Moral concerns about animal research have been debated for centuries but approximately 100 million animals are still used in government and private research labs in the United States every year.
Billions of dollars are spent annually on these tests, though some are not required by law and many do not provide useful information. The experiment most commonly used on animals (“Lethal Dose 50”) has been continually challenged since its development in 1927 as both unreliable and uninformative. According to the Food and Drug Administration, 92 percent of drugs that pass animal trials prove ineffective or harmful to humans in clinical trials. Of the remaining percentage that is approved, half are relabeled because of side effects not revealed in animal testing.
In a 2009 New York Times article, a leading cancer researcher at Johns Hopkins University, referenced the unreliability of animal tests when discussing a new cancer treatment that had shown positive effects in mice and monkeys. He said, “Unfortunately our track record shows that far less than one percent of our promising approaches actually make the grade in patients.”

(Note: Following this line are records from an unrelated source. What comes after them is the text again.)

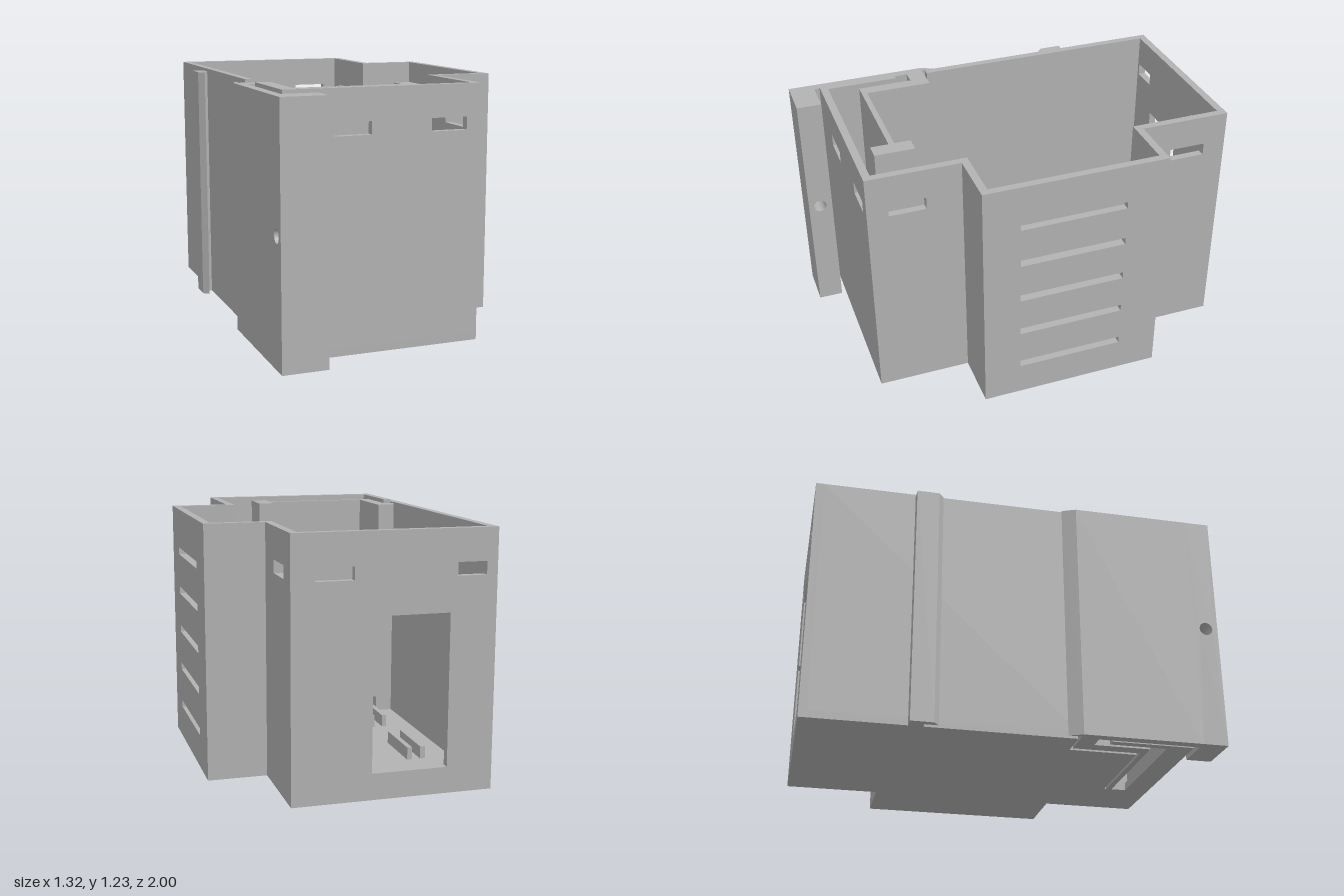
import * as THREE from 'three';

export function createModel() {
  const root = new THREE.Group();
  root.name = 'enclosure';
  const grey = new THREE.MeshStandardMaterial({ color: 0xb2b2b2 });
  grey.name = 'grey plastic';

  const T = 0.038;    // wall and floor thickness
  const H = 1.23;     // wall height
  const CLIP = 1.215; // clip height

  function add(name, geometry) {
    const mesh = new THREE.Mesh(geometry, grey);
    mesh.name = name;
    root.add(mesh);
    return mesh;
  }
  const polygon = (pts) => new THREE.Shape(pts.map(([x, y]) => new THREE.Vector2(x, y)));
  const rect = (a0, a1, b0, b1) => [[a0, b0], [a1, b0], [a1, b1], [a0, b1]];
  const extrude = (shape, depth) =>
    new THREE.ExtrudeGeometry(shape, { depth, bevelEnabled: false, curveSegments: 20 });

  // Upright prism from a plan outline of [x, z] points
  function prism(name, pts, y0, y1) {
    const g = extrude(polygon(pts.map(([x, z]) => [x, -z])), y1 - y0);
    g.rotateX(-Math.PI / 2);
    g.translate(0, y0, 0);
    return add(name, g);
  }
  // Wall facing z, openings given as lists of [x, y]
  function wallZ(name, x0, x1, z0, holes = []) {
    const s = polygon(rect(x0, x1, T, H));
    holes.forEach((h) => s.holes.push(polygon(h)));
    const g = extrude(s, T);
    g.translate(0, 0, z0);
    add(name, g);
  }
  // Wall facing x, openings given as lists of [z, y]
  function wallX(name, z0, z1, x0, holes = []) {
    const s = polygon(rect(-z1, -z0, T, H));
    holes.forEach((h) => s.holes.push(polygon(h.map(([z, y]) => [-z, y]))));
    const g = extrude(s, T);
    g.rotateY(Math.PI / 2);
    g.translate(x0, 0, 0);
    add(name, g);
  }
  const port = (a, b) => rect(a, b, 1.015, 1.077);

  // Floor with the gap around the spring clip
  prism('floor', [
    [-0.6, -1], [0.365, -1], [0.365, -0.54], [0.655, -0.54], [0.655, 0.385],
    [0.365, 0.385], [0.365, 0.85], [-0.6, 0.85], [-0.6, 0.45], [-0.562, 0.45],
    [-0.562, 0.73], [0.06, 0.73], [0.06, 0.615], [-0.455, 0.615],
    [-0.455, 0.283], [-0.6, 0.283],
  ], 0, T);

  // Front and back walls
  wallZ('frontWall', -0.6, 0.365, 0.85 - T, [port(-0.36, -0.18), port(0.115, 0.293)]);
  const door = [
    [-0.377, 0.126], [-0.014, 0.126], [-0.014, 0.487],
    [-0.07, 0.487], [-0.07, 0.85], [-0.377, 0.85],
  ];
  wallZ('backWall', -0.6, 0.365, -1, [port(0.075, 0.255), port(-0.548, -0.408), door]);

  // Right side with the wider vented bay
  const vents = [0.184, 0.393, 0.598, 0.805, 1.012]
    .map((y) => rect(-0.337, 0.2, y - 0.018, y + 0.018));
  wallX('backSideWall', -1 + T, -0.54, 0.365 - T, [port(-0.885, -0.7)]);
  wallX('frontSideWall', 0.385, 0.85 - T, 0.365 - T, [port(0.563, 0.747)]);
  wallZ('bayBackWall', 0.365 - T, 0.655, -0.54);
  wallZ('bayFrontWall', 0.365 - T, 0.655, 0.385 - T);
  wallX('ventedWall', -0.54 + T, 0.385 - T, 0.655 - T, vents);

  // Left side, open where the clip passes through
  wallX('leftWall', -1 + T, 0.283, -0.6);
  wallX('leftFrontWall', 0.45, 0.85 - T, -0.6);

  // Fixed hook on the left wall
  prism('fixedHook', [
    [-0.6, -0.51], [-0.66, -0.51], [-0.66, -0.4], [-0.63, -0.375],
    [-0.63, -0.44], [-0.6, -0.44],
  ], 0, CLIP);

  // Spring clip: post, bent arm and outer strip with hook tip
  prism('clipPost', rect(0.06, 0.142, 0.545, 0.745), T, CLIP);
  prism('springClip', [
    [0.06, 0.627], [0.06, 0.655], [-0.54, 0.655], [-0.54, 0.38], [-0.613, 0.38],
    [-0.613, 0.875], [-0.66, 0.875], [-0.66, 0.295], [-0.632, 0.228],
    [-0.632, 0.293], [-0.477, 0.293], [-0.477, 0.627],
  ], 0, CLIP);

  // Pull tab of the clip with a cross hole
  const tab = polygon(rect(-1, -0.875, 0, CLIP));
  tab.holes.push(new THREE.Path().absarc(-0.94, 0.61, 0.033, 0, Math.PI * 2, true));
  const tabGeometry = extrude(tab, 0.22);
  tabGeometry.rotateY(Math.PI / 2);
  tabGeometry.translate(-0.66, 0, 0);
  add('clipTab', tabGeometry);

  // Low ribs and locating blocks on the floor
  for (const x of [-0.425, -0.357]) {
    for (const z of [-0.605, -0.028]) {
      prism('floorRib', rect(x, x + 0.025, z, z + 0.288), T, 0.1);
    }
  }
  prism('backStop', rect(-0.392, -0.366, -1 + T, -0.9), T, 0.1);
  prism('frontStop', rect(-0.392, -0.366, 0.51, 0.538), T, 0.1);

  return root;
}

The Animal Welfare Act (AWA) is the only federal statue regulating the treatment of animals in research. The AWA requires only the most basic life-sustaining conditions. It allows animals to be burned, electrocuted, isolated, irradiated, poisoned, starved and brain-damaged. The AWA does not cover mice or rats – who represent 90 percent of animals used in research. It also does not cover birds, “farm” animals used for agricultural research, amphibians, reptiles, fish or invertebrates.
The U.S. Department of Agriculture’s Animal and Plant Health Inspection Service is responsible for enforcing the AWA. Oversight of these federal regulations is minimal. A 2010 investigation by an animal protection organization of Professional Laboratory and Research Services, Inc. in North Carolina resulted in the closure of the lab and the rescue of its 200-plus animals. Though federal inspections reported no recent violations, evidence revealed animals living in their own excrement, being violently handled by lab employees and being sedated with expired, ineffective drugs while having teeth pulled.
The vast majority of animals in research are born in captivity, although some are born wild, obtained in auctions or bought from animal shelters. These animals live their entire lives in small cages and are repeatedly sickened or injured for weeks, months or years. The vast majority is killed during or after an experiment, never having been able live as nature intended.